> Task prompt
Nothing below is to be printed except the lines between the line holding "const group = new THREE.Group();" and the line holding "const plate = (name, x0, x1, z0, z1, h)", inclusive, each exactly as it appears.

Saved data entries
#####
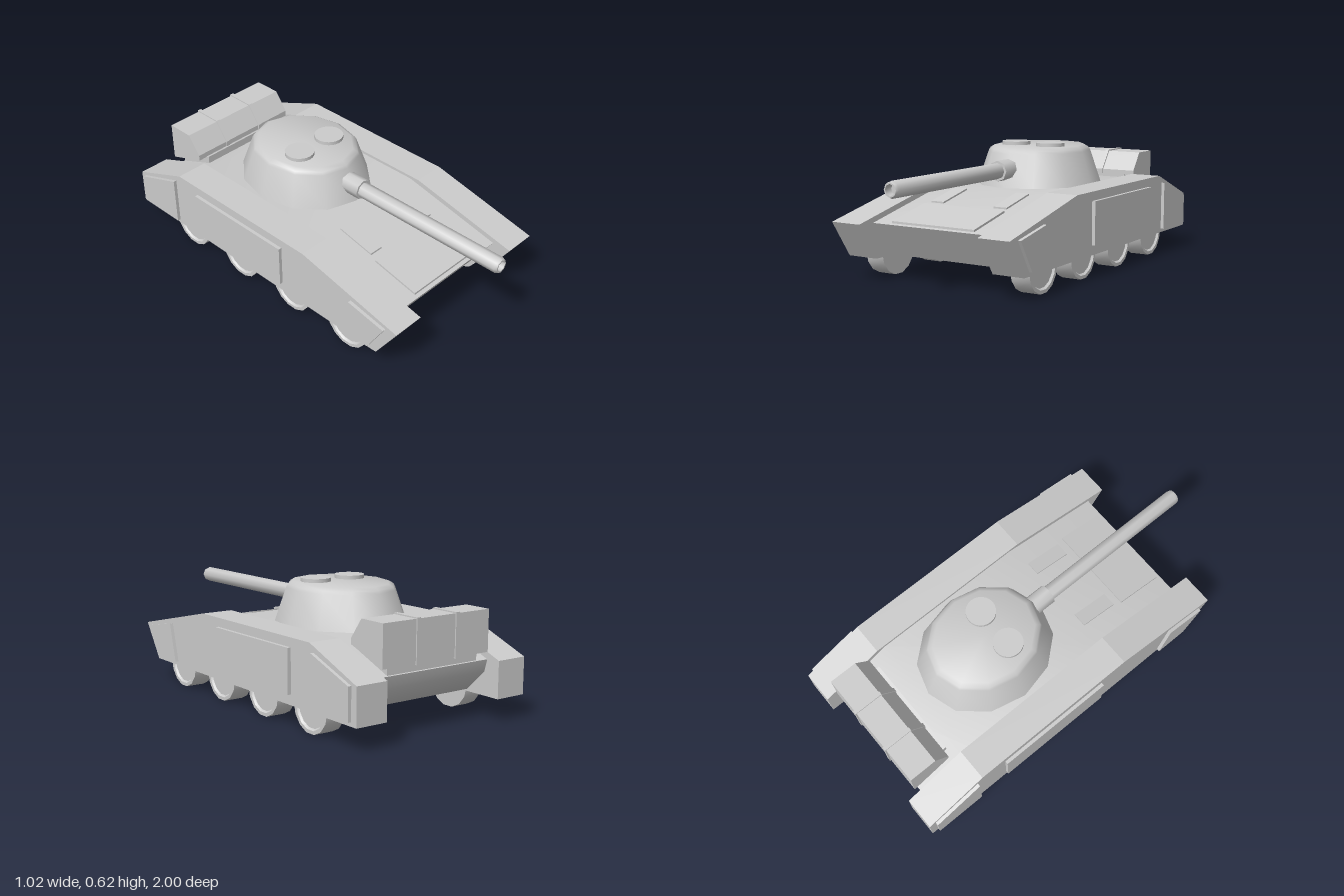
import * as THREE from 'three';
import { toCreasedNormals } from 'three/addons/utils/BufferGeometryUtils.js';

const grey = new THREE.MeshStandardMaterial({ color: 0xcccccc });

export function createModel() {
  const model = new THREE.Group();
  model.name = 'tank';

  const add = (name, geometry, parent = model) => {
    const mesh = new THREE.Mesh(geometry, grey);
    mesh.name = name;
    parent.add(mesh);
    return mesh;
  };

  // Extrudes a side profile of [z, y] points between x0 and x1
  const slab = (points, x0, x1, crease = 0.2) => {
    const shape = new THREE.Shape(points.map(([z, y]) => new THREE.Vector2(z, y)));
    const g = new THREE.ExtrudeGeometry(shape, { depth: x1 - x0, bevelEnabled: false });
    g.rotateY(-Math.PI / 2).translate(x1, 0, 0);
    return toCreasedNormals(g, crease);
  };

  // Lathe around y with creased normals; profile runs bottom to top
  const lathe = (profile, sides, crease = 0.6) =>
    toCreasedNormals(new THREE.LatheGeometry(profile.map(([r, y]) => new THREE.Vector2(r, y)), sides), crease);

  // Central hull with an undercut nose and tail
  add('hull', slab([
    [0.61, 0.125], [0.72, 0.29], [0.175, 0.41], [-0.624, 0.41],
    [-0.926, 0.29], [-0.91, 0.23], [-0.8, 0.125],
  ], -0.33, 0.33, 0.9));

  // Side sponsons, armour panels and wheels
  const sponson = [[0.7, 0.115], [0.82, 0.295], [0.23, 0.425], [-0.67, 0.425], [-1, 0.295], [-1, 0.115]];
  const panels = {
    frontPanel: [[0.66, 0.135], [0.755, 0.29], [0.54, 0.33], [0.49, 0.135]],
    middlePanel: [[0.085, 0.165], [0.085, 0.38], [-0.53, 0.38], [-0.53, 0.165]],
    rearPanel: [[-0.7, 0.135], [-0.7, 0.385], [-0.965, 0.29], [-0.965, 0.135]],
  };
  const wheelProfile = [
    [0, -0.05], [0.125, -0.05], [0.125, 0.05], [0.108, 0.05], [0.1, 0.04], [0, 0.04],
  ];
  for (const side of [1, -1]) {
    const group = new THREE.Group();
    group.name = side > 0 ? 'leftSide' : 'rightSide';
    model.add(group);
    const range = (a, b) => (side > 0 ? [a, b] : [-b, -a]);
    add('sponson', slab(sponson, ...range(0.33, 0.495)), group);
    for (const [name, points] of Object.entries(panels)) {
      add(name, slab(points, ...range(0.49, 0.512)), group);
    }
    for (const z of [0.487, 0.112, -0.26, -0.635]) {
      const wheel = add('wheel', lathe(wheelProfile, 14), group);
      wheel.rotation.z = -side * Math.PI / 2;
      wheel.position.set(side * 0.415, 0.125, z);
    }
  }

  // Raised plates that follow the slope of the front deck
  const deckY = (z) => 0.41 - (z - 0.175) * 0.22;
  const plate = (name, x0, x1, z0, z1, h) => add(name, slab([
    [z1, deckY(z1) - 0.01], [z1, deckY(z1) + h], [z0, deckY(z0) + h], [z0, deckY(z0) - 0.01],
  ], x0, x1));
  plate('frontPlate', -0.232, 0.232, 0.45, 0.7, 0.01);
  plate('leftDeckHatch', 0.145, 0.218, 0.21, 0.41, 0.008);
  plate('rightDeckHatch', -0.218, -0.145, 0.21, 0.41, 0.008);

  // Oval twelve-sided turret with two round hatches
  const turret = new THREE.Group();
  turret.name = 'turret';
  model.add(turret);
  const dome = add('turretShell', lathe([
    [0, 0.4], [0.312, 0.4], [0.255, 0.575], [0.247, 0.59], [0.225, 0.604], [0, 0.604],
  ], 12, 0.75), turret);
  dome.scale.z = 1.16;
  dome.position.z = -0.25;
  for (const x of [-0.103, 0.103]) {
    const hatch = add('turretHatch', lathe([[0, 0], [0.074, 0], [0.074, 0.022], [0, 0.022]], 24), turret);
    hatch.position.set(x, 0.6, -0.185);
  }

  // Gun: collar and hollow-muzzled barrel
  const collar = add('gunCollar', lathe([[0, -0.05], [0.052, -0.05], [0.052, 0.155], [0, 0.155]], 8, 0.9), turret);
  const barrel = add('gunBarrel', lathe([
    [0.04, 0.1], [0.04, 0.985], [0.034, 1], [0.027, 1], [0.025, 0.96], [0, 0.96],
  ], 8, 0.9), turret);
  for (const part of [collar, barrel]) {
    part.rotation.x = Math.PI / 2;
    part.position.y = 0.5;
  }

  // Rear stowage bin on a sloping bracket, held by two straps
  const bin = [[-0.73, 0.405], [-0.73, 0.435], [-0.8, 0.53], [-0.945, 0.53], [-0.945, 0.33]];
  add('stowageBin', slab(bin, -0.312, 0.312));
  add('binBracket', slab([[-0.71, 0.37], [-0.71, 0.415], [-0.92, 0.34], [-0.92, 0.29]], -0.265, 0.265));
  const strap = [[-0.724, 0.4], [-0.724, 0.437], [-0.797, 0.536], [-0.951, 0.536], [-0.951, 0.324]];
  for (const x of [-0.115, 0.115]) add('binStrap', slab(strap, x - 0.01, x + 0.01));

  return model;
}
#####
> Response to this task
    const group = new THREE.Group();
    group.name = side > 0 ? 'leftSide' : 'rightSide';
    model.add(group);
    const range = (a, b) => (side > 0 ? [a, b] : [-b, -a]);
    add('sponson', slab(sponson, ...range(0.33, 0.495)), group);
    for (const [name, points] of Object.entries(panels)) {
      add(name, slab(points, ...range(0.49, 0.512)), group);
    }
    for (const z of [0.487, 0.112, -0.26, -0.635]) {
      const wheel = add('wheel', lathe(wheelProfile, 14), group);
      wheel.rotation.z = -side * Math.PI / 2;
      wheel.position.set(side * 0.415, 0.125, z);
    }
  }

  // Raised plates that follow the slope of the front deck
  const deckY = (z) => 0.41 - (z - 0.175) * 0.22;
  const plate = (name, x0, x1, z0, z1, h) => add(name, slab([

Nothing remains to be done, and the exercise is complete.